Blood Lines left off on a bit of a cliff-hanger for Cynna and Cullen. So, although Lily and Rule make an appearance in Night Season, it is nice to spend some more time with this incredibly unique couple. I also loved revisiting Kai and Nathan (albeit briefly) throughout this series. The novella Inhuman introduced these incredibly different characters, and vastly expanded the World of the Lupi universe. All in all, this story took a slightly different turn from the rest of the books, and it offered a refreshing outlook into a series that anyone would quickly become enthralled by.
Sixteen-year-old Rule is everything I imagined him to be and more in this great short story. Wilks leaves a comment at the top of the tale that suggests it be read after a few of the novels, get to know Rule before flashing back to his past. And honestly, it is a great suggestion. I have just read this short story after reading the first four books, and although it made his actions a little more predictable, it also made the story all the more enjoyable and the nuances of the characters a little more potent.
I enjoy anything set in the Jane Yellowrock world – it is always sassy, strong and constantly reminds you that no matter how odd you may be, there is somewhere in the world that you can fit in. If anything, I found this short story easier to relate to than the others so far – the twin Everhart witches are not only trying to cope with their sad past, but they are forced to confront a school bully. For those of us who have been bullied, we all imagine that day that we are reunited and can show that person how wonderful we are now that we’re not in school. When you’ve found a place in society that you can actually fit into, you want to show others that all of the hurt in the past doesn’t matter anymore (even when it does). The Devil’s Left Boot allows the twin witches to do this. And it works brilliantly.
Kitten is such a beautiful character – not only because she is a dragon, but she constantly helps Daine throughout her journeys in The Immortals Quartet. But, since, she isn’t able to communicate with her foster parents, it’s kind of hard to understand how she truly feels about what is happening around her. The Dragon’s Tale shows us Daine and Numair years down the track, and also gives Kitten a beautifully strong voice.
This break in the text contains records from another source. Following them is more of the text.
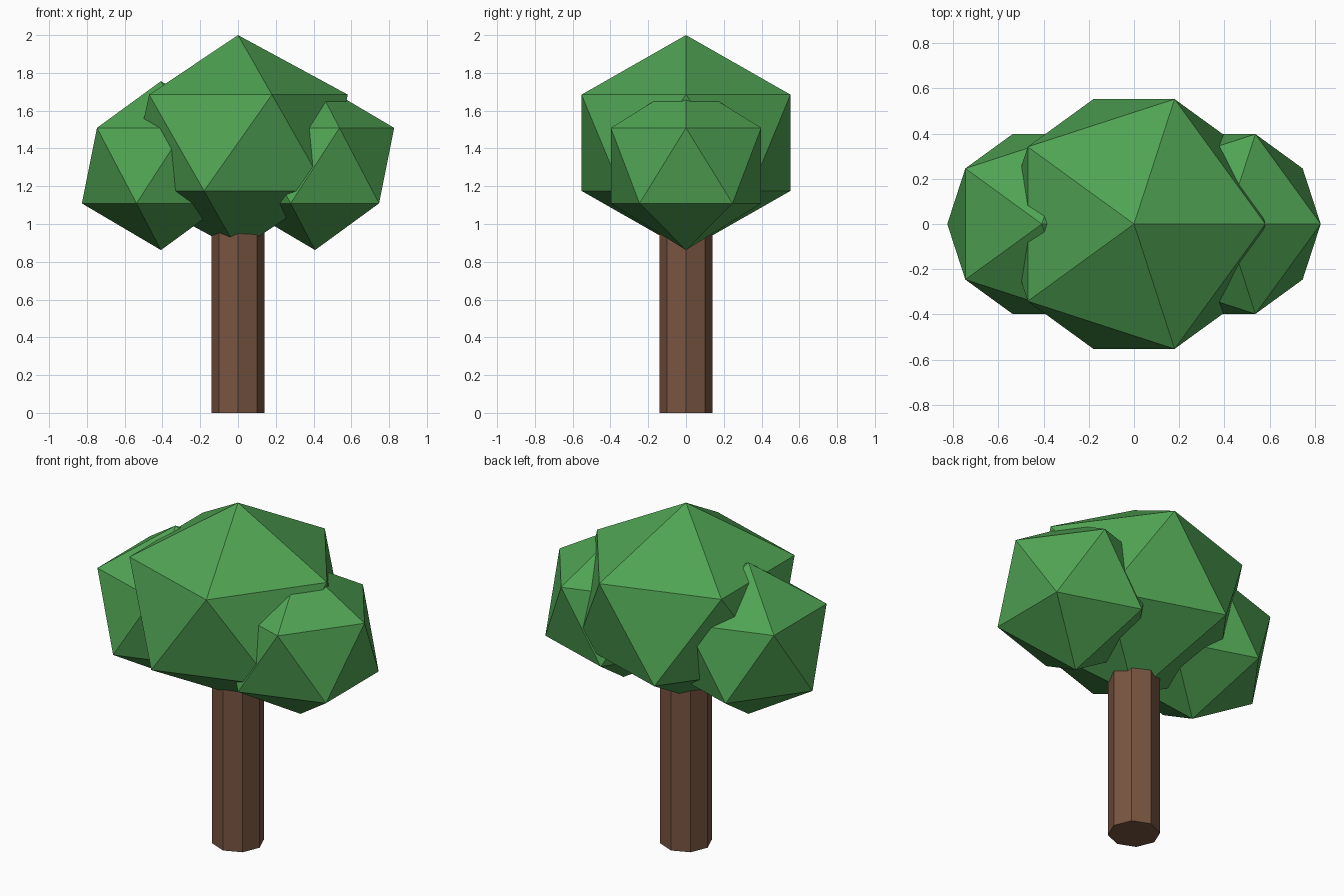
import bpy

default_cube = bpy.data.objects.get("Cube")
if default_cube:
    bpy.data.objects.remove(default_cube, do_unlink=True)


def make_material(name, color):
    mat = bpy.data.materials.new(name)
    mat.use_nodes = True
    mat.diffuse_color = color
    mat.node_tree.nodes["Principled BSDF"].inputs["Base Color"].default_value = color
    return mat


def finish(name, mat):
    obj = bpy.context.object
    obj.name = name
    obj.data.name = name
    obj.data.materials.append(mat)
    bpy.ops.object.transform_apply(location=False, rotation=False, scale=True)
    bpy.ops.object.shade_flat()
    return obj


def foliage_clump(name, x, z, radius, half_height):
    bpy.ops.mesh.primitive_ico_sphere_add(subdivisions=1, radius=1, location=(x, 0, z))
    bpy.context.object.scale = (radius, radius, half_height)
    return finish(name, leaf_green)


leaf_green = make_material("leaf green", (0.08, 0.37, 0.087, 1))
bark_brown = make_material("bark brown", (0.19, 0.09, 0.052, 1))

# Eight-sided trunk, its top buried in the crown
trunk_height = 1.1
bpy.ops.mesh.primitive_cylinder_add(vertices=8, radius=0.141, depth=trunk_height,
                                    location=(0, 0, trunk_height / 2))
finish("trunk", bark_brown)

# Slightly squashed icosahedral crown with a smaller clump on each side
foliage_clump("crown", 0, 1.43, 0.65, 0.57)
for side, sign in (("left", 1), ("right", -1)):
    foliage_clump(side + "_foliage", sign * 0.408, 1.309, 0.468, 0.447)
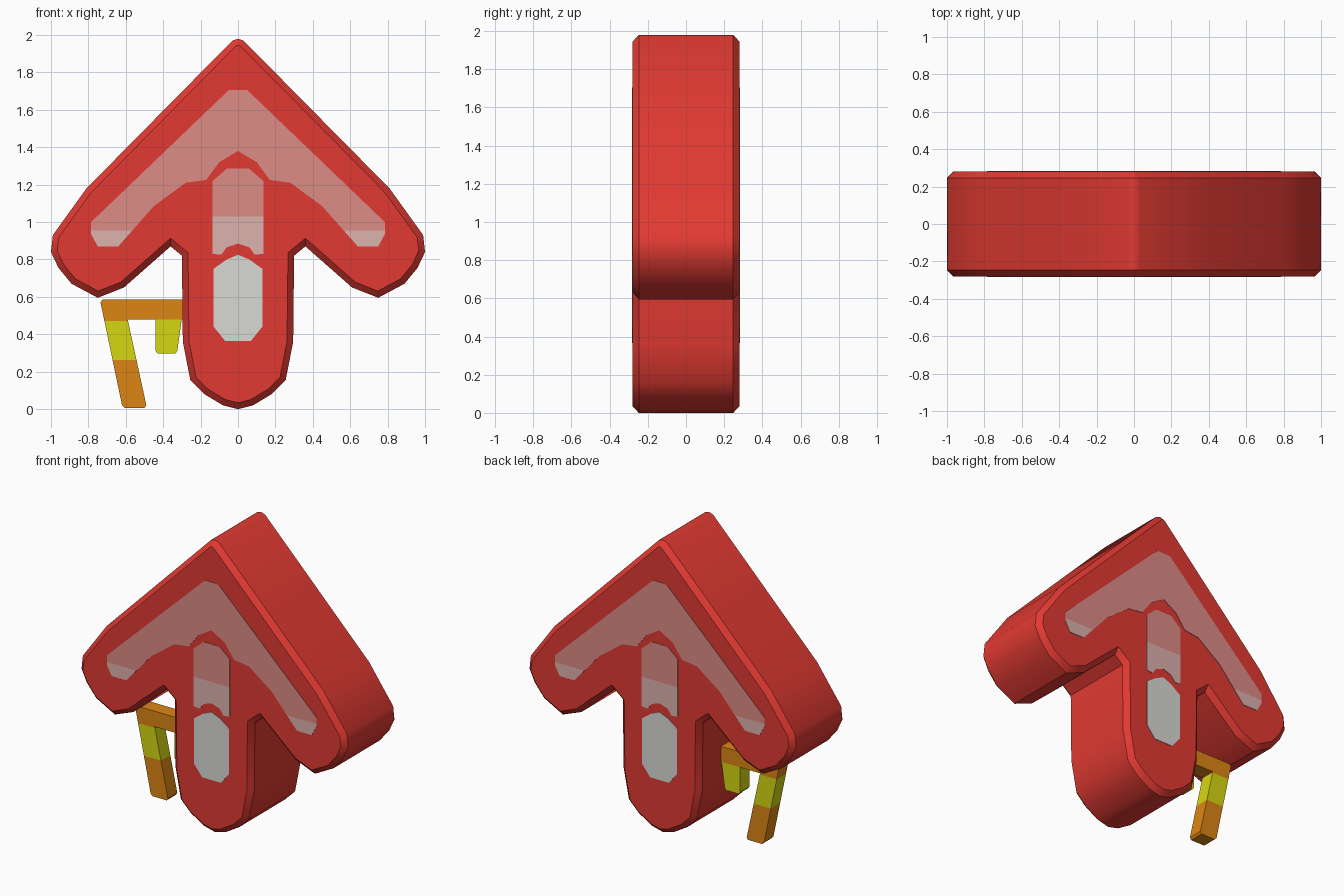
import bpy, bmesh, math
from mathutils import Vector

if "Cube" in bpy.data.objects:
    bpy.data.objects.remove(bpy.data.objects["Cube"])


def srgb(r, g, b):
    f = lambda c: c / 12.92 if c <= 0.04045 else ((c + 0.055) / 1.055) ** 2.4
    return (f(r / 255), f(g / 255), f(b / 255), 1)


def material(name, rgb):
    m = bpy.data.materials.new(name)
    m.diffuse_color = srgb(*rgb)
    m.use_nodes = True
    m.node_tree.nodes["Principled BSDF"].inputs["Base Color"].default_value = m.diffuse_color
    return m


RED = material("red", (226, 58, 50))
PINK = material("dusty pink", (222, 140, 134))
PALE = material("pale pink", (220, 178, 174))
LIGHT = material("light grey", (216, 216, 213))
ORANGE = material("orange", (220, 134, 20))
YELLOW = material("yellow", (214, 214, 18))


def mirrored(half):
    """Close a right-hand outline (top to bottom) with its mirror image."""
    return half + [(-x, z) for x, z in reversed(half) if abs(x) > 1e-6]


def prism(name, outline, y0, y1, mats, cuts=(), bevel=0.0):
    """Extrude an x-z outline along y; mats run from top to bottom between the cut heights."""
    bm = bmesh.new()
    face = bm.faces.new([bm.verts.new((x, y0, z)) for x, z in outline])
    ext = bmesh.ops.extrude_face_region(bm, geom=[face])
    moved = [v for v in ext["geom"] if isinstance(v, bmesh.types.BMVert)]
    bmesh.ops.translate(bm, verts=moved, vec=(0, y1 - y0, 0))
    bmesh.ops.recalc_face_normals(bm, faces=bm.faces)
    if bevel:
        rim = [e for e in bm.edges if abs(e.verts[0].co.y - e.verts[1].co.y) < 1e-5]
        bmesh.ops.bevel(bm, geom=rim, offset=bevel, segments=1, affect='EDGES', profile=0.5)
    for z in cuts:
        geom = bm.verts[:] + bm.edges[:] + bm.faces[:]
        bmesh.ops.bisect_plane(bm, geom=geom, plane_co=Vector((0, 0, z)), plane_no=Vector((0, 0, 1)))
    for f in bm.faces:
        h = f.calc_center_median().z
        f.material_index = sum(h < z for z in cuts)
    me = bpy.data.meshes.new(name)
    bm.to_mesh(me)
    bm.free()
    for m in mats:
        me.materials.append(m)
    ob = bpy.data.objects.new(name, me)
    bpy.context.collection.objects.link(ob)
    return ob


D = 0.28  # half depth of the body

# Arrow-shaped body with chamfered rims
body = prism("arrow_body", mirrored([
    (0, 1.98), (0.03, 1.97), (0.42, 1.575), (0.81, 1.18), (0.99, 0.93), (1.0, 0.84),
    (0.96, 0.755), (0.89, 0.67), (0.75, 0.595), (0.61, 0.65), (0.36, 0.87), (0.30, 0.82),
    (0.295, 0.36), (0.255, 0.155), (0.18, 0.08), (0.08, 0.02), (0, 0)]),
    -D, D, [RED], bevel=0.033)
bpy.context.view_layer.objects.active = body
body.select_set(True)
bpy.ops.object.shade_smooth_by_angle(angle=math.radians(40))

# Painted stripes, on front and back
chevron = mirrored([
    (0.05, 1.705), (0.785, 1.0), (0.785, 0.935), (0.75, 0.87), (0.64, 0.87), (0.45, 1.085),
    (0.28, 1.21), (0.17, 1.225), (0.10, 1.32), (0, 1.38)])
upper = mirrored([
    (0.06, 1.285), (0.135, 1.22), (0.135, 0.83), (0.09, 0.825), (0.06, 0.865), (0, 0.885)])
lower = mirrored([
    (0, 0.825), (0.06, 0.80), (0.13, 0.75), (0.13, 0.44), (0.07, 0.365)])
for side, s in (("front", -1), ("back", 1)):
    y0, y1 = sorted((s * (D - 0.002), s * (D + 0.003)))
    prism(side + "_chevron_stripe", chevron, y0, y1, [PINK, PALE], cuts=[0.955])
    prism(side + "_upper_stem_stripe", upper, y0, y1, [PINK, PALE], cuts=[1.03])
    prism(side + "_lower_stem_stripe", lower, y0, y1, [LIGHT])

# Side grip: crossbar with a slanted leg, and the short trigger
prism("grip", [
    (-0.725, 0.585), (-0.25, 0.585), (-0.25, 0.48), (-0.59, 0.48), (-0.49, 0.02), (-0.50, 0.005),
    (-0.605, 0.005), (-0.62, 0.02), (-0.735, 0.57)],
    -0.05, 0.05, [ORANGE, YELLOW, ORANGE], cuts=[0.472, 0.262])
prism("trigger", [
    (-0.44, 0.485), (-0.30, 0.485), (-0.325, 0.31), (-0.335, 0.297), (-0.43, 0.297), (-0.44, 0.31)],
    -0.05, 0.05, [YELLOW])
I liked the intersection of The Hidden Girl with Elder Brother. It is subtle and only a fleeting moment, but it looks at a culture and a non-Tortallan country from two vastly different standpoints. Yet, both put forward a woman’s plight and fight for power. The Hidden Girl is a great reminder that we all go about things in our own ways, and there is not one right was in which to find power in your own world.